Chapter 5: Indonesia*
Indonesia is the largest country in Southeast Asia and has emerged as one of the major global economies. It has come to the forefront of policy discussion and debate since the East-Southeast Asian financial crisis in the late 1990s. In the low inflationary Asia-Pacific region, Indonesia is considered an inflation-prone country. This is largely because of Indonesia’s inflation experiences during the 1950s and early 1960s when ongoing high and volatile inflation took it to the verge of ‘near-hyperinflation’ and economic collapse. Most economists, writing on Indonesia’s economy, have subscribed to the view that this inflationary episode had fiscal-monetary roots. The political change in 1966 and the subsequent stabilization and economic reforms combined to bring inflation to a single-digit level within a remarkably short period of time. In the three decades from the late 1960s to the late 1990s, Indonesia’s inflation remained at a moderately high level, on average within the range of about 10–12 per cent per annum, except during three high inflationary episodes provoked by supply or external shocks (this section uses data based on Table 5.1). The first episode arose from the 1973–74 OPEC oil shock when the inflation rate rose to about 35 per cent per annum. The second OPEC oil shock of 1979–80 pushed Indonesia’s inflation up to about 20 per cent per annum.
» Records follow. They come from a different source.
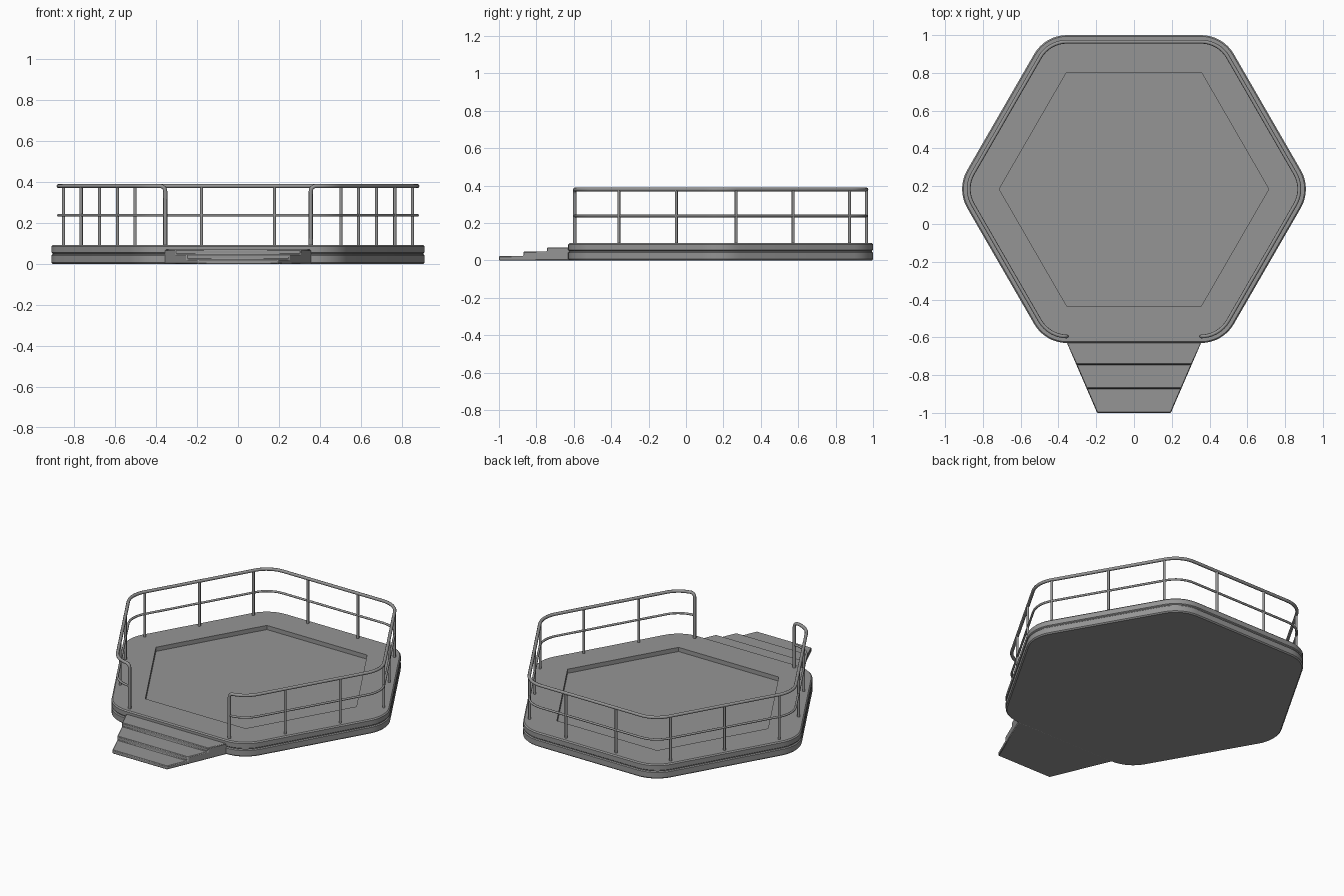
import bpy, bmesh
from math import radians, cos, sin, sqrt

if "Cube" in bpy.data.objects:
    bpy.data.objects.remove(bpy.data.objects["Cube"])

CY = 0.185      # centre of the hexagon
DECK = 0.093    # deck height
RAIL = 0.38     # top rail height

# Dark grey finish shared by all parts
dark = bpy.data.materials.new("dark_grey")
dark.diffuse_color = (0.3, 0.3, 0.3, 1)
dark.use_nodes = True
dark.node_tree.nodes["Principled BSDF"].inputs["Base Color"].default_value = dark.diffuse_color


def hex_ring(apothem, r, z, n=8):
    """Rounded hexagon, starting at the front right corner, going anticlockwise."""
    pts = []
    dist = (apothem - r) * 2 / sqrt(3)
    for k in range(-1, 5):
        a = radians(60 * k)
        for i in range(n + 1):
            b = radians(60 * k - 30 + 60 * i / n)
            pts.append((dist * cos(a) + r * cos(b), CY + dist * sin(a) + r * sin(b), z))
    return pts


def finish(ob, angle=30):
    ob.data.materials.clear()
    ob.data.materials.append(dark)
    bpy.ops.object.select_all(action='DESELECT')
    ob.select_set(True)
    bpy.context.view_layer.objects.active = ob
    bpy.ops.object.shade_smooth_by_angle(angle=radians(angle))


def add_mesh(name, bm):
    bmesh.ops.remove_doubles(bm, verts=bm.verts, dist=1e-5)
    bmesh.ops.recalc_face_normals(bm, faces=bm.faces)
    me = bpy.data.meshes.new(name)
    bm.to_mesh(me)
    bm.free()
    ob = bpy.data.objects.new(name, me)
    bpy.context.collection.objects.link(ob)
    return ob


def tube(name, pts, radius):
    cu = bpy.data.curves.new(name, 'CURVE')
    cu.dimensions = '3D'
    cu.bevel_depth = radius
    cu.bevel_resolution = 2
    cu.use_fill_caps = True
    sp = cu.splines.new('POLY')
    sp.points.add(len(pts) - 1)
    for p, co in zip(sp.points, pts):
        p.co = (*co, 1)
    ob = bpy.data.objects.new(name, cu)
    bpy.context.collection.objects.link(ob)
    bpy.ops.object.select_all(action='DESELECT')
    ob.select_set(True)
    bpy.context.view_layer.objects.active = ob
    bpy.ops.object.convert(target='MESH')
    finish(bpy.context.object, 50)


# Platform: lofted rounded hexagon with a side groove and a sunken sharp hexagon
profile = [(0.007, 0), (0, 0.007), (0, 0.042), (0.006, 0.047), (0.006, 0.051),
           (0, 0.056), (0, 0.086), (0.007, DECK)]
rings = [hex_ring(0.815 - d, 0.2 - d, z) for d, z in profile]
rings += [hex_ring(0.618, 0, DECK), hex_ring(0.618, 0, DECK - 0.027)]
bm = bmesh.new()
rows = [[bm.verts.new(p) for p in ring] for ring in rings]
for lo, hi in zip(rows, rows[1:]):
    for i in range(len(lo)):
        j = (i + 1) % len(lo)
        bm.faces.new((lo[i], lo[j], hi[j], hi[i]))
bm.faces.new(rows[0][::-1])
bm.faces.new(rows[-1])
finish(add_mesh("platform", bm))

# Steps: side profile swept across, tapering toward the front
steps = [(-0.62, 0), (-1.0, 0), (-1.0, 0.023), (-0.87, 0.023), (-0.87, 0.047),
         (-0.743, 0.047), (-0.743, 0.07), (-0.62, 0.07)]


def half_width(y):
    return 0.195 + (y + 1) * 0.16 / 0.37


bm = bmesh.new()
left, right = [[bm.verts.new((s * half_width(y), y, z)) for y, z in steps] for s in (-1, 1)]
for i in range(len(steps)):
    j = (i + 1) % len(steps)
    bm.faces.new((left[i], left[j], right[j], right[i]))
bm.faces.new(left)
bm.faces.new(right[::-1])
ob = add_mesh("steps", bm)
bev = ob.modifiers.new("edge", 'BEVEL')
bev.width = 0.004
bev.segments = 1
finish(ob)

# Top rail: follows the hexagon and bends down into an end post on each side
path = hex_ring(0.78, 0.165, RAIL)
x0, y0, _ = path[0]
bend = [(0, DECK - 0.005), (0, RAIL - 0.025), (0.002, RAIL - 0.015), (0.007, RAIL - 0.007), (0.015, RAIL - 0.002)]
start = [(x0 + d, y0 + d * d * 3, z) for d, z in bend]
end = [(-x, y, z) for x, y, z in reversed(start)]
tube("top_rail", start + path[1:-1] + end, 0.010)

# Middle rail
tube("middle_rail", hex_ring(0.78, 0.165, 0.238), 0.007)

# Posts: mirrored left and right
posts = [(0.588, -0.359), (0.765, -0.052), (0.851, 0.268), (0.6755, 0.573), (0.502, 0.874), (0.178, 0.965)]
for n, (x, y) in enumerate(posts, 1):
    for side, s in (("right", 1), ("left", -1)):
        bpy.ops.mesh.primitive_cylinder_add(vertices=12, radius=0.008, depth=RAIL - DECK + 0.005,
                                            location=(s * x, y, (RAIL + DECK - 0.005) / 2))
        ob = bpy.context.object
        ob.name = f"post_{side}_{n}"
        finish(ob, 35)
You are not authenticated to view the full text of this chapter or article.
Elgaronline requires a subscription or purchase to access the full text of books or journals. Please login through your library system or with your personal username and password on the homepage.
Non-subscribers can freely search the site, view abstracts/ extracts and download selected front matter and introductory chapters for personal use.
Your library may not have purchased all subject areas. If you are authenticated and think you should have access to this title, please contact your librarian.